One of life’s truly most difficult times involves going through a divorce. Few people enter into a marriage expecting it to end in a divorce. The emotional trauma of losing that connection is bad enough, but then you are faced with the legal divorce.
Marriage is a sort of contract – a legally binding agreement in which each party acquires certain rights, privileges and obligations with respect to the other party. A divorce, simply put, terminates or alters those rights, privileges and obligations. Hence, Maryland has two types of divorce – an absolute divorce and a limited divorce.
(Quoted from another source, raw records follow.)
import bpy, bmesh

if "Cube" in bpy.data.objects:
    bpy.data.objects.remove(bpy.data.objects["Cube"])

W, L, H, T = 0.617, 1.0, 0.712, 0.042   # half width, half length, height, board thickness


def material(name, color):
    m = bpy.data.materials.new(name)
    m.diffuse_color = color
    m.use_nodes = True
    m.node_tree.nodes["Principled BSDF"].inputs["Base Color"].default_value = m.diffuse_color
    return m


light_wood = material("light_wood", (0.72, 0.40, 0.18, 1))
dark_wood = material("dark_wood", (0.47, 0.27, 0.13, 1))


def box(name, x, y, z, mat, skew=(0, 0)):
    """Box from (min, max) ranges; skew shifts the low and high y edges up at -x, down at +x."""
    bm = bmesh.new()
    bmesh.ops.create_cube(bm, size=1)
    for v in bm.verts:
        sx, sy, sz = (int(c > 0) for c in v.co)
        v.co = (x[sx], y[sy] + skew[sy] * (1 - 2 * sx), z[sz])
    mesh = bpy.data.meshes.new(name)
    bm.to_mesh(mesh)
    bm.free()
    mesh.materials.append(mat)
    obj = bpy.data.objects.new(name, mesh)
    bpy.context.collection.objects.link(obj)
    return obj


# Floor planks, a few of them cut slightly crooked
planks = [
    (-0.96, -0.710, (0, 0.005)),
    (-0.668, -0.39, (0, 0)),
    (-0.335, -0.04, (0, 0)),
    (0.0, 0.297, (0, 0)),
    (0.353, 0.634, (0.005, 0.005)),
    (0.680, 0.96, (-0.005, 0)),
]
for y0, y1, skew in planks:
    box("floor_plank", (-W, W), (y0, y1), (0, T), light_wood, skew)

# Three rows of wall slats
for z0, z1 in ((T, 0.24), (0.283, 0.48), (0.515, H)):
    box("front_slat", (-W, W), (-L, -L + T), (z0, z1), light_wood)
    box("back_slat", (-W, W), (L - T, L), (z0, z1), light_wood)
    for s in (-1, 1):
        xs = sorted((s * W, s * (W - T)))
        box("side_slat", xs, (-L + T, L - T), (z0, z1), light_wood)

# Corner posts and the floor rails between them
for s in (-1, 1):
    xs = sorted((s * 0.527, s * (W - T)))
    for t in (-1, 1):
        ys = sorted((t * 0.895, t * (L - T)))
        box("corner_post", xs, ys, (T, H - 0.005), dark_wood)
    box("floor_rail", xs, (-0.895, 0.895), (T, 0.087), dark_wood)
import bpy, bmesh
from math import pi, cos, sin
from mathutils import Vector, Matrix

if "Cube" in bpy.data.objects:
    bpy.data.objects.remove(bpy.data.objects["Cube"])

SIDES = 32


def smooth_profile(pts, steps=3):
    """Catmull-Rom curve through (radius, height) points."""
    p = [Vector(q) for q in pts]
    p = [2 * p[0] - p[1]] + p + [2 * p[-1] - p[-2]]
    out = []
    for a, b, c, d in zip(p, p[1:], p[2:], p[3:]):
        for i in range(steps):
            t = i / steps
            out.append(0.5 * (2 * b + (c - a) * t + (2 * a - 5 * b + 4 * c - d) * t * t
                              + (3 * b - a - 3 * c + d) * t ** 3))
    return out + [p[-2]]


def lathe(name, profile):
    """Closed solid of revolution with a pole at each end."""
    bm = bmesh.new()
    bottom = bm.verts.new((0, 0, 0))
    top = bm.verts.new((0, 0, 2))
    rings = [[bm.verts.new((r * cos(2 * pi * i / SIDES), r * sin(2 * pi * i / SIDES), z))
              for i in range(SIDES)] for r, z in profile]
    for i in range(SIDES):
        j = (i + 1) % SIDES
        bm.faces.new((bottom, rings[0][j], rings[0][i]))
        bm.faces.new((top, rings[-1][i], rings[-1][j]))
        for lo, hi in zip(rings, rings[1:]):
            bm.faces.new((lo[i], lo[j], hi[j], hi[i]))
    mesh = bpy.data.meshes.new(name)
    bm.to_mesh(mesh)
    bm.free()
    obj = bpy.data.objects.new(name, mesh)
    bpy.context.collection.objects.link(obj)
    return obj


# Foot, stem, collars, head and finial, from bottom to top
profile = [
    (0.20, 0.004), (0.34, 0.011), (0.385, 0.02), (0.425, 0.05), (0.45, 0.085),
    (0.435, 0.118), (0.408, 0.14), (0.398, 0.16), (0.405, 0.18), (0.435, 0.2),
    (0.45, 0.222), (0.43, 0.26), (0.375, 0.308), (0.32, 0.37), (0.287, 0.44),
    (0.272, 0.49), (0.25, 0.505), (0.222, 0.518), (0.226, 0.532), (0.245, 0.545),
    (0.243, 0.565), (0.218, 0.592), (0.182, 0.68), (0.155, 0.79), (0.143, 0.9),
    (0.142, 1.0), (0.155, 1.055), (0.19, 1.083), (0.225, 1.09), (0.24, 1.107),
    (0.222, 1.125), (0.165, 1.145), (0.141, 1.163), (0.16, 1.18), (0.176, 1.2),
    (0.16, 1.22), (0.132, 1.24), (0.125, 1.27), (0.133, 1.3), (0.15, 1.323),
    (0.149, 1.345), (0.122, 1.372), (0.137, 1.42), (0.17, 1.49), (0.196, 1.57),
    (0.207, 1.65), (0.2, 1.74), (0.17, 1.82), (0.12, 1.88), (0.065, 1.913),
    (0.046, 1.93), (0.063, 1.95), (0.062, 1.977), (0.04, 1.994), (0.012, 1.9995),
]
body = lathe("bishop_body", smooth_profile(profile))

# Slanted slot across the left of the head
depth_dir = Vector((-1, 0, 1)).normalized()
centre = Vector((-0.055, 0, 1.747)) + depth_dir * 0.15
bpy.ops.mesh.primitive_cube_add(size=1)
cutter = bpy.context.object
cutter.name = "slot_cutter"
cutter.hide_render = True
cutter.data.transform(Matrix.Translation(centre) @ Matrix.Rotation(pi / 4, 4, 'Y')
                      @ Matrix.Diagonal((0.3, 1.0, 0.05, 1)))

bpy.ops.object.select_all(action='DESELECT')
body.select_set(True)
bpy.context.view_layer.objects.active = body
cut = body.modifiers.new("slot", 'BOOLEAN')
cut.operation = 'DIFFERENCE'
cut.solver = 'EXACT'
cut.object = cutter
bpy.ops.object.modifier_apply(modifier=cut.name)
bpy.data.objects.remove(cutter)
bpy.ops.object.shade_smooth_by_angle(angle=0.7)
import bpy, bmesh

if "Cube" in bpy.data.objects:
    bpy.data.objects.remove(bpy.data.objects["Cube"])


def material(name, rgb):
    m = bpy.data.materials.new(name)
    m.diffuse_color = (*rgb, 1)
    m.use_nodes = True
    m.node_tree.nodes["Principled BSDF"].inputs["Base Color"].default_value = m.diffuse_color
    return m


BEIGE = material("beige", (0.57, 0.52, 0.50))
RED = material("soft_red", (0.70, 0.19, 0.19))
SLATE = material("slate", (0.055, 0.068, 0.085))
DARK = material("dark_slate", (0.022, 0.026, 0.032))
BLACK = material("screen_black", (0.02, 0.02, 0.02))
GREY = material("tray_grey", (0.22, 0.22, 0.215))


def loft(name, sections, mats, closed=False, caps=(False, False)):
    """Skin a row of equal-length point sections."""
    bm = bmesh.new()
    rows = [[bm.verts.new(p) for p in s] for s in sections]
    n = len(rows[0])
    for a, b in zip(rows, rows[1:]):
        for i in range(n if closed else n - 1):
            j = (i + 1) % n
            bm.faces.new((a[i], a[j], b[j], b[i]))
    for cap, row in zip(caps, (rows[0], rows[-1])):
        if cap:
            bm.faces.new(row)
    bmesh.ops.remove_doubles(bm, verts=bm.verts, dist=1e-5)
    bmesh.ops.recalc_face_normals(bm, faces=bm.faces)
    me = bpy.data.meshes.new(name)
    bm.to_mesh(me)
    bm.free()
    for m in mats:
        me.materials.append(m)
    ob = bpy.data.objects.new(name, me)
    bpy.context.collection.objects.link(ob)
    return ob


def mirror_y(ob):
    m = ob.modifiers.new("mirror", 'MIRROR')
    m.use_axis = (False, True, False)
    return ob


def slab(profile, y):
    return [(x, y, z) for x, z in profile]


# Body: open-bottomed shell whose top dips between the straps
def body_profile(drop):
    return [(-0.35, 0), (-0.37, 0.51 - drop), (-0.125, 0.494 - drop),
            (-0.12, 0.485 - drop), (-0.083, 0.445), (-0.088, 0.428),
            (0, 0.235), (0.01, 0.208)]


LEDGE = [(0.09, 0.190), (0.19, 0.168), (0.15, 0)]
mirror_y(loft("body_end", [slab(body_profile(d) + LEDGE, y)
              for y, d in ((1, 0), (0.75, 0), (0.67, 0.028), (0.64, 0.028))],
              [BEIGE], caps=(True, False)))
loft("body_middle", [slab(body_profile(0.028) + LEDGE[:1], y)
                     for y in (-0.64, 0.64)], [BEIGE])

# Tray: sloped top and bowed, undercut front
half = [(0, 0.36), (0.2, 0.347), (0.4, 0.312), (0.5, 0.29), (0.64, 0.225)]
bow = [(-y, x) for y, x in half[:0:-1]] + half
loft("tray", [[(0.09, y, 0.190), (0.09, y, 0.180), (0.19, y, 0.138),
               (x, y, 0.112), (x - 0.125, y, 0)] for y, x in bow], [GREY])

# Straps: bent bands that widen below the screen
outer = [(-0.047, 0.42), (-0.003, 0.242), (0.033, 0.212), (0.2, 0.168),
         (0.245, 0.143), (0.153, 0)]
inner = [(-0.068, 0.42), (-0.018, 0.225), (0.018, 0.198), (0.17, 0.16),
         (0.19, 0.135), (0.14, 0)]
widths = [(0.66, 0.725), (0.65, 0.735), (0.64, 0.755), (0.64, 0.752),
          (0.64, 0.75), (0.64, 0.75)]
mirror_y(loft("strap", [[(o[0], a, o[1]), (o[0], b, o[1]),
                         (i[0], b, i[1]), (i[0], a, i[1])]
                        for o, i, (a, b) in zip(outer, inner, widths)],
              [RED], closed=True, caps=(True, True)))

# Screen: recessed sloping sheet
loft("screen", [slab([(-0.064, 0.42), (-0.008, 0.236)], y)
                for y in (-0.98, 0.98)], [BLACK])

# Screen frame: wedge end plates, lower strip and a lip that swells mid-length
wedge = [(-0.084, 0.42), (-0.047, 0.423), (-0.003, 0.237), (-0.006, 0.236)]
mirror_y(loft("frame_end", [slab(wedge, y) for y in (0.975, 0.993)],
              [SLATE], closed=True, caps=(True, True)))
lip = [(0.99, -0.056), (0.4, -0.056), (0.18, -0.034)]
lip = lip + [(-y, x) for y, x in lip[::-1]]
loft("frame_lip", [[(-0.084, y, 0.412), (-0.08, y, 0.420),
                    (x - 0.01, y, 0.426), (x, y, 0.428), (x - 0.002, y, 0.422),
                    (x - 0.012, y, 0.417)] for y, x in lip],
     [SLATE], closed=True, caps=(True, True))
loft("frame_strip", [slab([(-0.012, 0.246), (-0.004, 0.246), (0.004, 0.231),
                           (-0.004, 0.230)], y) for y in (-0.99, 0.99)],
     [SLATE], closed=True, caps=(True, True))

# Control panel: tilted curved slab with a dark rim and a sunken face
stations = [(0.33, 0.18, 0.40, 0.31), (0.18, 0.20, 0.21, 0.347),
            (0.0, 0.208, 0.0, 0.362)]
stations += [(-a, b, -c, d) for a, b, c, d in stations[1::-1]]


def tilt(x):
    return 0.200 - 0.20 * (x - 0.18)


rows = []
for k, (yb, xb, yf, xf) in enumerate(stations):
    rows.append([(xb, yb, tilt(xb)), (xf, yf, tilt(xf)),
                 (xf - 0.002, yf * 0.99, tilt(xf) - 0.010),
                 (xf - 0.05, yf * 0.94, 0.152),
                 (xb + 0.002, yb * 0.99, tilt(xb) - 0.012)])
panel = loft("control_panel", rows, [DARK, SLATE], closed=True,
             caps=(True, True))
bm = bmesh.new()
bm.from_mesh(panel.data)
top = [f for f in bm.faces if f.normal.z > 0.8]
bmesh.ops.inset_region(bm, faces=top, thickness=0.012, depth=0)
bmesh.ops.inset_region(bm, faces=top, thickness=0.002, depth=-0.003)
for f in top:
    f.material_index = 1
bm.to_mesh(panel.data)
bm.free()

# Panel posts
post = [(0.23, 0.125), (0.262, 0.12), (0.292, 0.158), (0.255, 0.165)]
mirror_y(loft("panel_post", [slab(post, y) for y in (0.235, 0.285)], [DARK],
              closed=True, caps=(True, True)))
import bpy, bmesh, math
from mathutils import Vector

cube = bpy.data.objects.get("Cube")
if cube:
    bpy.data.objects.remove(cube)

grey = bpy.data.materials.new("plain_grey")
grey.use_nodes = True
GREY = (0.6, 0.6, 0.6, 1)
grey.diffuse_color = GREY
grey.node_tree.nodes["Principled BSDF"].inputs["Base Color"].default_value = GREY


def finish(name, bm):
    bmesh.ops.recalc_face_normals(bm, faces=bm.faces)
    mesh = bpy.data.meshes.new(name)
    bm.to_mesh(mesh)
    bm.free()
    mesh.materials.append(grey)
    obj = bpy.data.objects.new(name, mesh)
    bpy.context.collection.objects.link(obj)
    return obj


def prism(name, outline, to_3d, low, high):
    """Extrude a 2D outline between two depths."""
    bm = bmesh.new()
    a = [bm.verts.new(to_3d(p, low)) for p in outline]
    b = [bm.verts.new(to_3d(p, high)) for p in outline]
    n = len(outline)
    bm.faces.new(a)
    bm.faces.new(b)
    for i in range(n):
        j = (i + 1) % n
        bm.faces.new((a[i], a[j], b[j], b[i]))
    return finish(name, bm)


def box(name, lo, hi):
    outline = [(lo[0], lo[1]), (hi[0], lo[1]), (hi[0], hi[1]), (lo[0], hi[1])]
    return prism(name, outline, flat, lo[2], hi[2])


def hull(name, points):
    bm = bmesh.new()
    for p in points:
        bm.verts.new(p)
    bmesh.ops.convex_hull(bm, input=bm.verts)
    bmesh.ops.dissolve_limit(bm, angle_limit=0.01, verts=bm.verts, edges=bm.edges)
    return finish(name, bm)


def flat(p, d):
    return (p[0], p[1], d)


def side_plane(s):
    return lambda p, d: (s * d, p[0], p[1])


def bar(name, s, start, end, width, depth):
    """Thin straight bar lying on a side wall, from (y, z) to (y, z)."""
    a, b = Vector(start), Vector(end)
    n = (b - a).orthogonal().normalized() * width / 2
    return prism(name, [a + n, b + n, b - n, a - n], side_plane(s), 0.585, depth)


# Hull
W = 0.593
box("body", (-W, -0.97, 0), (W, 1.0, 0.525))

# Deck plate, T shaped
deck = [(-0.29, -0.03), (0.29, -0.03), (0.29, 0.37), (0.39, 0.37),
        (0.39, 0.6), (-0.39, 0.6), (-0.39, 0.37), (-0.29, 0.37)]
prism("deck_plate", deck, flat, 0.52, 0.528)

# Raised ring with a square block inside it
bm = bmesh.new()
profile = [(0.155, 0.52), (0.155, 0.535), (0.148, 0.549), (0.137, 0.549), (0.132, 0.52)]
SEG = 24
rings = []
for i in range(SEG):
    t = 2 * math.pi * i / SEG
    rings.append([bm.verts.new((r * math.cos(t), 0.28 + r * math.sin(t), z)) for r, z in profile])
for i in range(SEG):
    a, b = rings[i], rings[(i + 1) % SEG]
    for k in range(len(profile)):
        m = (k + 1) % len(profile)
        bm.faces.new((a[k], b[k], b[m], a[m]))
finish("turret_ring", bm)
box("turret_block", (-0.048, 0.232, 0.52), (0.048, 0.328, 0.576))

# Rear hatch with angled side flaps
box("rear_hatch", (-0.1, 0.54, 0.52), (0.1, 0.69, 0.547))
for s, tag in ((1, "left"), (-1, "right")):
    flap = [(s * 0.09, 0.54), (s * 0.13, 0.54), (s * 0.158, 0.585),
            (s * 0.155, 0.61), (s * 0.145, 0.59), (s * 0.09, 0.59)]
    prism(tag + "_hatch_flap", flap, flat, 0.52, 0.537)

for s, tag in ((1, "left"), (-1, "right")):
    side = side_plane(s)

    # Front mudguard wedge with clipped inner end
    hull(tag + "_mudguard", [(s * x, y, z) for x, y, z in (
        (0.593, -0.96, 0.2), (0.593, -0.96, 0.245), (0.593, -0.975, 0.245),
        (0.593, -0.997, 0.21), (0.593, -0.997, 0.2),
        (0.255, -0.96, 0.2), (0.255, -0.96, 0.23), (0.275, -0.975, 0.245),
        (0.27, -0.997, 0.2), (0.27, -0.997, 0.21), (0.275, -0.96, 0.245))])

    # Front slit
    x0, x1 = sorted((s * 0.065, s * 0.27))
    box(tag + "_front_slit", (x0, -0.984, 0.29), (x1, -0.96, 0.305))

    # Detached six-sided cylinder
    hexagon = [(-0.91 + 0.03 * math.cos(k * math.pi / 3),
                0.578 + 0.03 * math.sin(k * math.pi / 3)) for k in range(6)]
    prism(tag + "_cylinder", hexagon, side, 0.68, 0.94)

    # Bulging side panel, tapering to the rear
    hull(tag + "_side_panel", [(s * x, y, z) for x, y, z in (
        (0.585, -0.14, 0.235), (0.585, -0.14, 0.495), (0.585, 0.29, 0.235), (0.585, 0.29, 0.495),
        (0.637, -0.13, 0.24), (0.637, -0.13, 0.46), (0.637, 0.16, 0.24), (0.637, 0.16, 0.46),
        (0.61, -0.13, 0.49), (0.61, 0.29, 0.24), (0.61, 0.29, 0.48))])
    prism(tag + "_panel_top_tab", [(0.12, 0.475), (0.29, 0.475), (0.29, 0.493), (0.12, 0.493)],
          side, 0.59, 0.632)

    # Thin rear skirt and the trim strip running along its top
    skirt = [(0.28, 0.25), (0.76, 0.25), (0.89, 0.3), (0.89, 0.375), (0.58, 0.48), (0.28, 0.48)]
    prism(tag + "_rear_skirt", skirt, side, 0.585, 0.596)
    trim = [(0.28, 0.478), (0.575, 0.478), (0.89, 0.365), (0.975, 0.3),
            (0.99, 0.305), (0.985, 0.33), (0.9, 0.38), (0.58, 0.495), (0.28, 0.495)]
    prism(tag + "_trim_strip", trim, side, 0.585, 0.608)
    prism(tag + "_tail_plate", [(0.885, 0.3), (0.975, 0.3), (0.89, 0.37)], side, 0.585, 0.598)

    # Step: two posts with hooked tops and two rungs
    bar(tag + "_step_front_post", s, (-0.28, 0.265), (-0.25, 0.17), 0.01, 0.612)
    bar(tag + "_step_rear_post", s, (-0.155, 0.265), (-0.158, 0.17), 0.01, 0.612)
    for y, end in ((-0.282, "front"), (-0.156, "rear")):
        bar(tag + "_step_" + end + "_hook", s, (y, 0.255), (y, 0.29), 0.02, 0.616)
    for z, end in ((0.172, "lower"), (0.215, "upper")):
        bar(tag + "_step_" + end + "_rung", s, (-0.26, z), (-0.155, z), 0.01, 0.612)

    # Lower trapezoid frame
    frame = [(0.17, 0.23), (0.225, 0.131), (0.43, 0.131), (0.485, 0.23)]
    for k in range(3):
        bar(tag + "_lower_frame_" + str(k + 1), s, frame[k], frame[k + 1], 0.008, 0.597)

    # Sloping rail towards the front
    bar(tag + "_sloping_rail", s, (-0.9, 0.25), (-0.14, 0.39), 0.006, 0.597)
In a limited divorce, the Court is faced with basically deciding what obligations each party shall have with respect to the other. It is similar to what people may describe on television as a “legal separation”. The Court can enter orders regarding custody and visitation, child support, alimony, and use and possession of property. The court does not decide permanent ownership of marital property, nor does it terminate the marriage in a way that would allow either party to re-marry.
An absolute divorce, by contrast, does everything a limited divorce accomplishes, but also determines ownership of property, may require one party to pay a monetary sum to compensate the other party for property, and terminates the marriage completely so that either party may re-marry if he or she chooses.
Of course, the grounds for each are different. Barring certain circumstances, most people are not even entitled to file for an absolute divorce unless and until they have been living separate and apart from their spouse for a period of one year or more. In cases of adultery and certain types of abuse, this so called “cooling off” or “waiting” period is not required and a person can file immediately.